Red Maids Performing Arts Centre
Saturday 22 November 2014
A capacity audience enjoyed this excellent recital, which took place in Bristol Classical Guitar Society’s usual venue of the Performing Arts Centre at Red Maids School. The acoustics here are pretty much ideal for our instrument, and the seating allowing everyone a good view of the action.
Throughout a very substantial programme, Ms Yang alternated between two guitars, one a Smallman, the other a Fisher, and the audience responded with rapt attention, hardly a cough being heard to interrupt the musical flow. Quite a contrast to those Segovia recitals of years ago when the great man was constantly bothered by loud audience coughing. Maybe we are all fitter now!

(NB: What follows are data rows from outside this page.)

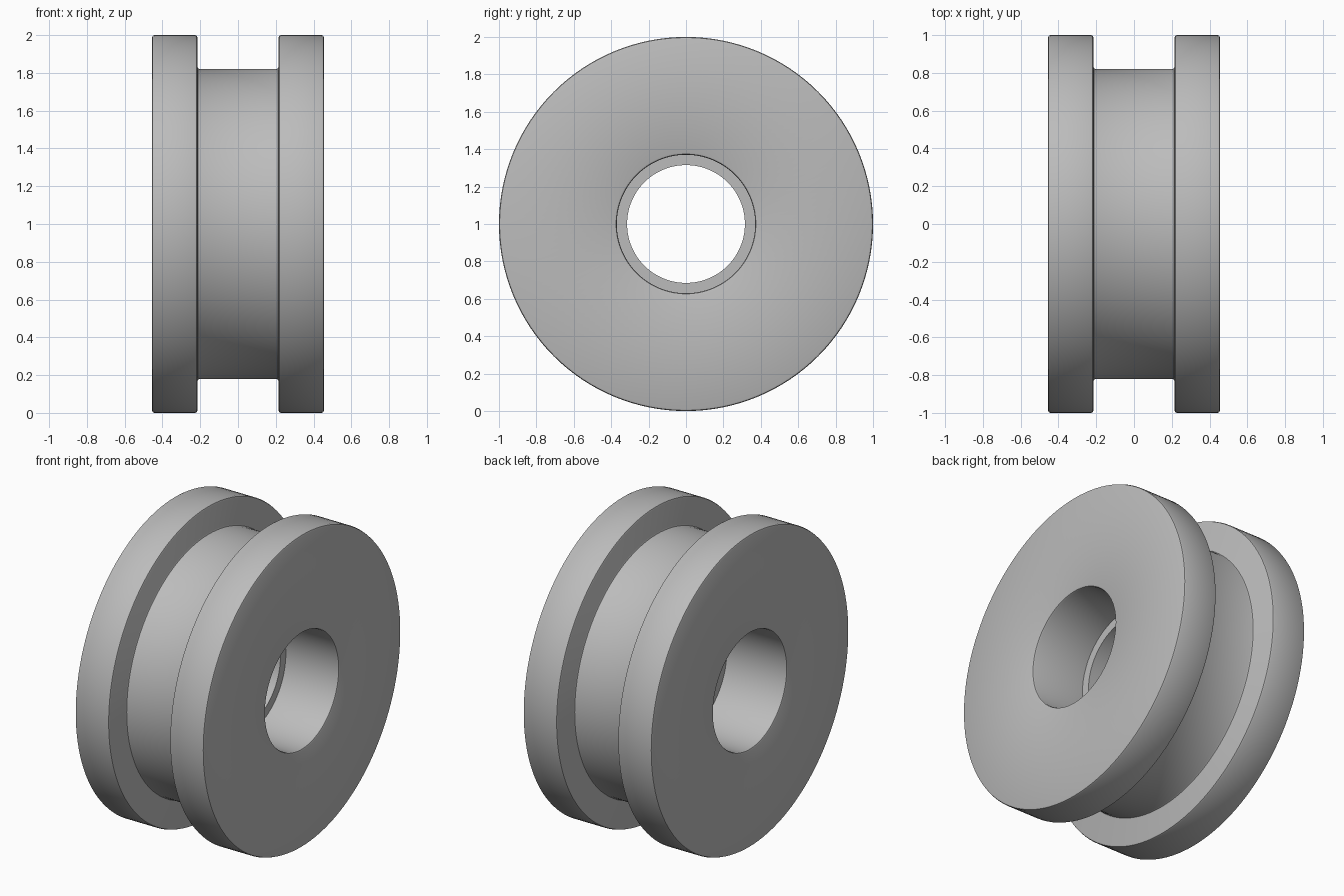
import bpy
import bmesh
from math import radians
from mathutils import Matrix, Vector

cube = bpy.data.objects.get("Cube")
if cube:
    bpy.data.objects.remove(cube)

SEGMENTS = 128
HALF_WIDTH, FLANGE_INNER = 0.455, 0.215
RIM, GROOVE = 1.0, 0.82
BORE, LIP = 0.37, 0.315
LIP_LEFT, LIP_RIGHT = -0.03, 0.08
EDGE = 0.012

grey = bpy.data.materials.new("grey")
grey.use_nodes = True
colour = (0.5, 0.5, 0.5, 1)
grey.diffuse_color = colour
grey.node_tree.nodes["Principled BSDF"].inputs["Base Color"].default_value = colour


def rounded(profile):
    """Replace each rounded corner of a closed (x, radius, round) profile by a short arc."""
    points = []
    for i, (x, r, size) in enumerate(profile):
        corner = Vector((x, r))
        if not size:
            points.append(corner)
            continue
        before = Vector(profile[i - 1][:2])
        after = Vector(profile[(i + 1) % len(profile)][:2])
        a = corner + (before - corner).normalized() * size
        b = corner + (after - corner).normalized() * size
        centre = a + b - corner
        middle = centre + (corner - centre).normalized() * size
        points += [a, middle, b]
    return points


# Closed cross-section: outer flanges and groove, then the stepped bore
outer_half = [(FLANGE_INNER, GROOVE, EDGE), (FLANGE_INNER, RIM, EDGE),
              (HALF_WIDTH, RIM, EDGE), (HALF_WIDTH, BORE, EDGE)]
mirrored = [(-x, r, e) for x, r, e in reversed(outer_half)]
bore = [(LIP_RIGHT, BORE, 0), (LIP_RIGHT, LIP, 0),
        (LIP_LEFT, LIP, 0), (LIP_LEFT, BORE, 0)]
section = rounded(mirrored + outer_half + bore)

# Spin the section around the x axis
bm = bmesh.new()
verts = [bm.verts.new((p.x, 0, p.y)) for p in section]
edges = [bm.edges.new((v, verts[i - 1])) for i, v in enumerate(verts)]
bmesh.ops.spin(bm, geom=verts + edges, cent=(0, 0, 0), axis=(1, 0, 0),
               angle=radians(360), steps=SEGMENTS, use_merge=True)
bmesh.ops.remove_doubles(bm, verts=bm.verts, dist=0.0001)
bmesh.ops.recalc_face_normals(bm, faces=bm.faces)
bm.transform(Matrix.Translation((0, 0, RIM)))

mesh = bpy.data.meshes.new("grooved_wheel")
bm.to_mesh(mesh)
bm.free()
mesh.materials.append(grey)
wheel = bpy.data.objects.new("grooved_wheel", mesh)
bpy.context.collection.objects.link(wheel)

# Smooth curved surfaces, keeping the bore steps crisp
bpy.ops.object.select_all(action="DESELECT")
wheel.select_set(True)
bpy.context.view_layer.objects.active = wheel
bpy.ops.object.shade_smooth_by_angle(angle=radians(30))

This evening’s programme contained much variety, as well as virtuosity, and got off to a great start with a selection of Albeniz’ piano evocations of Spain, transcribed by the artist. At least two of these usually appear in duo form, so it already says a lot for her skill that there was never any loss of momentum, or sacrifice of the original texture. A slight change in the program brought forward a beautiful arrangement with variations on The Fishermen at Eventide, which was also a Yang arrangement and, as she explained, evokes the Chinese zither, with lots of slides, bends, strong vibrato and quick arpeggio figures. The first half closed with a fluent performance of one of the guitar’s most important modern works, the Nocturnal after John Dowland by Benjamin Britten. Ms Yang’s verbal outline of the different sections that make up these variations (on Come Heavy Sleepe), and its form, plus her strongly dynamic playing, must have been helpful to those encountering the piece for the first time.
The programme continued in the second half with Bach’s monumental Chaconne, again in a transcription by the artist. This received a well-thought out and moving performance and was clearly much appreciated. Receiving only its third performance was Steven Goss’ Illustrations to the Book of Songs. Apparently the original music is long since lost; Goss’ work is inspired by the extant poems, which are around three thousand years old. There are six highly contrasting sections, each evoking a different atmosphere and again drawing on zither-like sounds, with oriental scales much in evidence. This was a delightful work to hear, and I certainly hope to hear it again.
The music of Paco de Lucia does not usually figure in classical guitar recitals, but seemed to cause no problems to the fingers of Ms Yang, who explained that she did not usually play flamenco but was inspired to play Fuente y Caudal as a tribute to the great flamenco guitarist, who died earlier in the year. Following a sensitive rendition of Bream’s transcription of Debussy’s La Fille Aux Cheveux de Lin, the programme concluded with a well-thought out Homenaje Pour le Tombeau de Claude Debussy by Falla, followed by his Spanish dance from La Vida Breve, again one of those works usually shared by two players! Xuefei Yang’s clean technique and tone made it sound like at least two guitarists, and she dashed it off with great verve. Following much enthusiastic applause, a single encore was offered: Gerald Garcia’s arrangement of Spring Breeze, a lovely Taiwanese folk song.
As can probably be gleaned from the foregoing, this was a highly successful and enjoyable evening of guitar playing, delivered by a musician whose charming stage presence, consummate technique and musicality left nothing wanting.
Review by John Edwards
Isaac Albéniz (arr. Xuefei Yang)
España, Op 165:
The Fishermen at Eventide (Traditional Chinese song)
Nocturnal after John Dowland Op 70
J. S. Bach (arr. Xuefei Yang)
Chaconne from Violin Partita No. 2 in D minor
Paco de Lucía
Fuente y Caudal
Stephen Goss (for Xuefei Yang)
Illustrations to the Book of Songs:
– Folk Song 1
– Flower and Youth
– Wan Dance
La Fille Aux Cheveux de Lin (arr. Julian Bream)
Manuel de Falla
Homenaje (pour le tombeau de Claude Debussy)
Spanish Dance No.1 from La Vida Breve (arr. Xuefei Yang)